Expenditure items of the balance: Pmain – removal with yield of main and by-products; Pout/res – removal with crop residues; Pl – losses from soil Pl = (Plech + Perosion), where Pleach – losses from leaching; Perosion – losses from erosion processes.
Phosphorus intake with fertilizers and seeds is determined by chemical composition and seeding rates. Value of inflow from precipitation for phosphorus does not exceed 0.5 kg/ha. Phosphorus removal with the crop (Pmain) is determined by the chemical composition and the amount of yield of the main and by-products.
Phosphorus losses from erosion (Perosion) according to averaged data are: for phosphorus – 1.5-2 kg/ha. Phosphorus losses from leaching depend on the granulometric composition of the soil, rainfall, fertilizer doses and crops. Phosphorus losses (Pl) for loamy soils averages up to 0.1 kg/ha, for sandy and sandy loam soils – 1.2 kg/ha.
The balance of potassium (BK) is determined by the formula:

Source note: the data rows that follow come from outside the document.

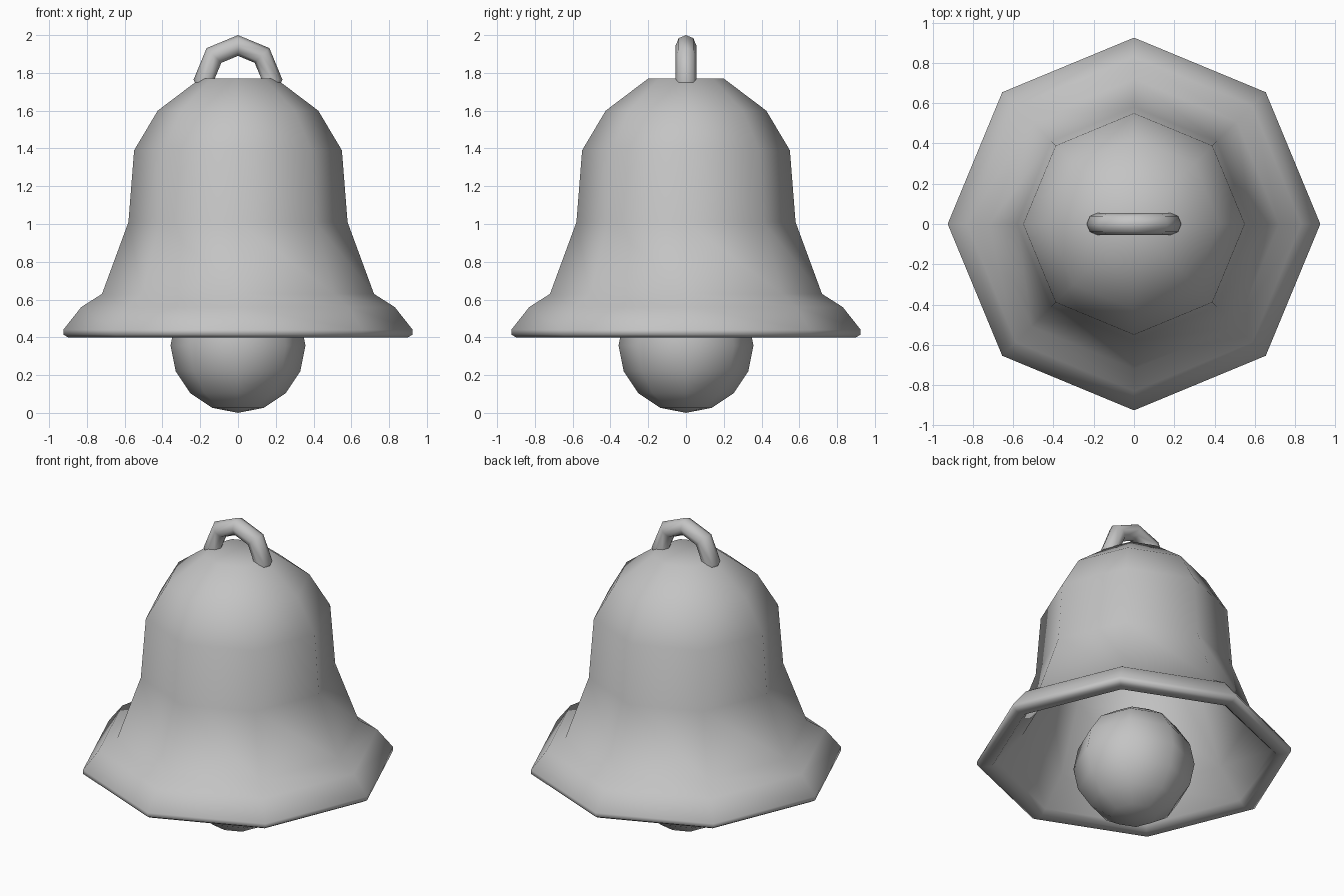
import bpy
import bmesh
from math import pi, tau

SIDES = 8

if "Cube" in bpy.data.objects:
    bpy.data.objects.remove(bpy.data.objects["Cube"], do_unlink=True)

# One plain metal colour
COLOUR = (0.55, 0.55, 0.55, 1.0)
metal = bpy.data.materials.new("plain_grey")
metal.use_nodes = True
metal.diffuse_color = COLOUR
metal.node_tree.nodes["Principled BSDF"].inputs["Base Color"].default_value = COLOUR


def finish(obj, name):
    obj.name = name
    obj.data.name = name
    obj.data.materials.append(metal)
    for face in obj.data.polygons:
        face.use_smooth = True


def add_bmesh(bm, name):
    mesh = bpy.data.meshes.new(name)
    bm.to_mesh(mesh)
    bm.free()
    obj = bpy.data.objects.new(name, mesh)
    bpy.context.collection.objects.link(obj)
    finish(obj, name)


def lathe(profile, name):
    bm = bmesh.new()
    verts = [bm.verts.new((r, 0, z)) for r, z in profile]
    edges = [bm.edges.new(pair) for pair in zip(verts, verts[1:])]
    bmesh.ops.spin(bm, geom=verts + edges, cent=(0, 0, 0), axis=(0, 0, 1),
                   angle=tau, steps=SIDES)
    bmesh.ops.remove_doubles(bm, verts=bm.verts, dist=0.0005)
    bmesh.ops.recalc_face_normals(bm, faces=bm.faces)
    add_bmesh(bm, name)


# Bell wall: outer profile down to the lip, then the hollow inside back up
outer = [(0, 1.77), (0.2, 1.77), (0.425, 1.6), (0.55, 1.39), (0.58, 1.01),
         (0.72, 0.63), (0.83, 0.56), (0.925, 0.44), (0.925, 0.415), (0.9, 0.4)]
inner = [(0.84, 0.4), (0.81, 0.43), (0.66, 0.6), (0.51, 1.02), (0.48, 1.36),
         (0.37, 1.54), (0.17, 1.69), (0, 1.69)]
lathe(outer + inner, "bell_body")

# Clapper ball hanging in the mouth
ball = bmesh.new()
bmesh.ops.create_uvsphere(ball, u_segments=SIDES, v_segments=8, radius=0.357)
bmesh.ops.translate(ball, verts=ball.verts, vec=(0, 0, 0.357))
add_bmesh(ball, "clapper")

# Hanging ring, half sunk into the crown
bpy.ops.mesh.primitive_torus_add(major_segments=SIDES, minor_segments=8,
                                 major_radius=0.18, minor_radius=0.055,
                                 location=(0, 0, 1.765), rotation=(pi / 2, 0, 0))
finish(bpy.context.object, "hanging_ring")
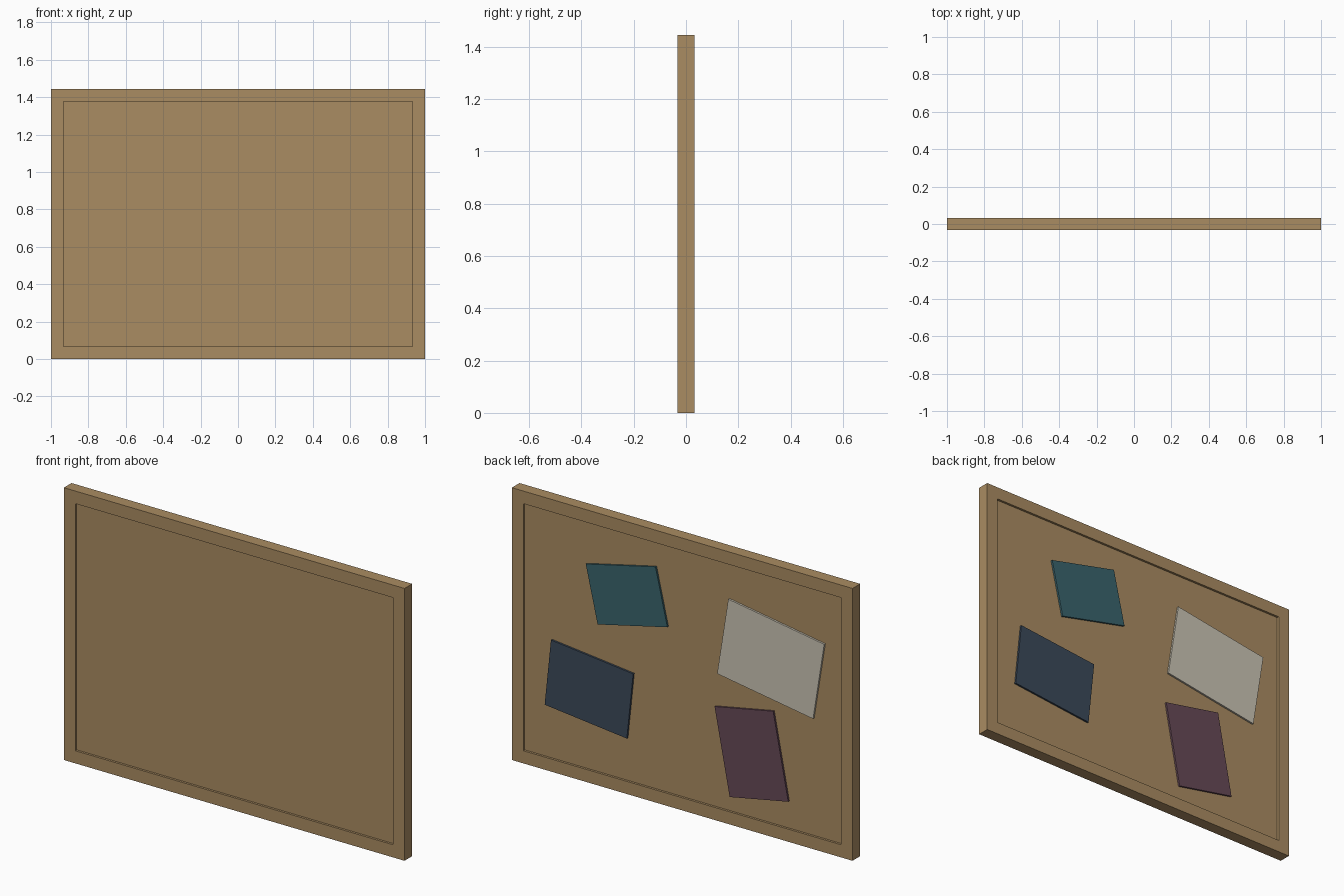
import bpy, math
from mathutils import Matrix

if "Cube" in bpy.data.objects:
    bpy.data.objects.remove(bpy.data.objects["Cube"])

W, H, T = 2.0, 1.445, 0.064     # overall board size
B = 0.067                       # frame border width
PANEL = 0.02                    # half thickness of the recessed panel
CARD = 0.01                     # card thickness


def material(name, rgb):
    lin = [(c / 255 / 12.92) if c / 255 <= 0.04045 else ((c / 255 + 0.055) / 1.055) ** 2.4 for c in rgb]
    m = bpy.data.materials.new(name)
    m.diffuse_color = (*lin, 1)
    m.use_nodes = True
    m.node_tree.nodes["Principled BSDF"].inputs["Base Color"].default_value = m.diffuse_color
    return m


def box(name, size, loc, mat, tilt=0):
    bpy.ops.mesh.primitive_cube_add(size=1)
    o = bpy.context.object
    o.name = name
    o.data.transform(Matrix.Diagonal((*size, 1)))
    o.location = loc
    o.rotation_euler.y = -math.radians(tilt)   # positive tilt raises the +x end
    o.data.materials.append(mat)
    return o


wood = material("tan_wood", (170, 140, 98))

# Frame: one continuous rectangular ring
outer = [(-W/2, 0), (W/2, 0), (W/2, H), (-W/2, H)]
inner = [(-W/2 + B, B), (W/2 - B, B), (W/2 - B, H - B), (-W/2 + B, H - B)]
verts = [(x, y, z) for y in (-T/2, T/2) for x, z in outer + inner]
faces = []
for i in range(4):
    j = (i + 1) % 4
    faces += [(i, j, 4 + j, 4 + i), (8 + j, 8 + i, 12 + i, 12 + j),
              (j, i, 8 + i, 8 + j), (4 + i, 4 + j, 12 + j, 12 + i)]
mesh = bpy.data.meshes.new("frame")
mesh.from_pydata(verts, [], faces)
mesh.materials.append(wood)
bpy.context.collection.objects.link(bpy.data.objects.new("frame", mesh))

# Recessed panel
box("panel", (W - 2*B, 2*PANEL, H - 2*B), (0, 0, H/2), wood)

# Tilted cards pinned on the back: name, colour, centre x, z, width, height, tilt
cards = [
    ("teal", (58, 100, 109), 0.328, 1.051, 0.42, 0.31, -13),
    ("cream", (203, 197, 181), -0.518, 0.941, 0.57, 0.418, 9),
    ("navy", (59, 73, 90), 0.549, 0.495, 0.485, 0.355, 6),
    ("plum", (103, 73, 87), -0.405, 0.406, 0.35, 0.465, -11),
]
for name, rgb, x, z, w, h, tilt in cards:
    box(name + "_card", (w, CARD, h), (x, PANEL + CARD/2, z), material(name, rgb), tilt)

BK = (Kf + Ks + Kin/res + Kprec) – (Kmain + Kout/res + Kl),
where BK – the balance of potassium, kg / ha K2O.
Input balance items: Kf – input with fertilizers Kf = (Kmineral + Korganic), where Kmineral – input with mineral fertilizers; Korganic – input with organic fertilizers; Ks – input with seeds; Kin/res – input with crop residues; Kprec – input with atmospheric precipitation.
Expenditure items of the balance: Kmain – removal with yield of main and by-products; Kout/res – removal with crop residues; Kl – losses from soil Kl = (Kleach + Kerosion), where Kleach – losses from leaching; Kerosion – losses from erosion processes.
Potassium intake with fertilizers and seeds is determined by chemical composition and seeding rates. Value of intake with atmospheric precipitation for potassium varies in the range of 2-6 kg/ha. Potassium removal with the yield (Kmain) is determined by the chemical composition and the amount of the main and by-products.
Potassium losses from erosion (Kerosion) on the average data makes 3-5 kg/ha. Potassium losses from leaching depend on the granulometric composition of soil, amount of precipitation, doses of fertilizers and crops.
Potassium losses from fertilizer leaching (Kleach) are: for light soils – 5%, for heavy soils – 2% of the applied amount.
Agrochemistry. Textbook / V.G. Mineev, V.G. Sychev, G.P. Gamzikov, etc., ed. by V.G. Mineev. – M.: Publishing house of the All-Russian Scientific and Research Institute named after D.N. Pryanishnikov, 2017. – 854 с.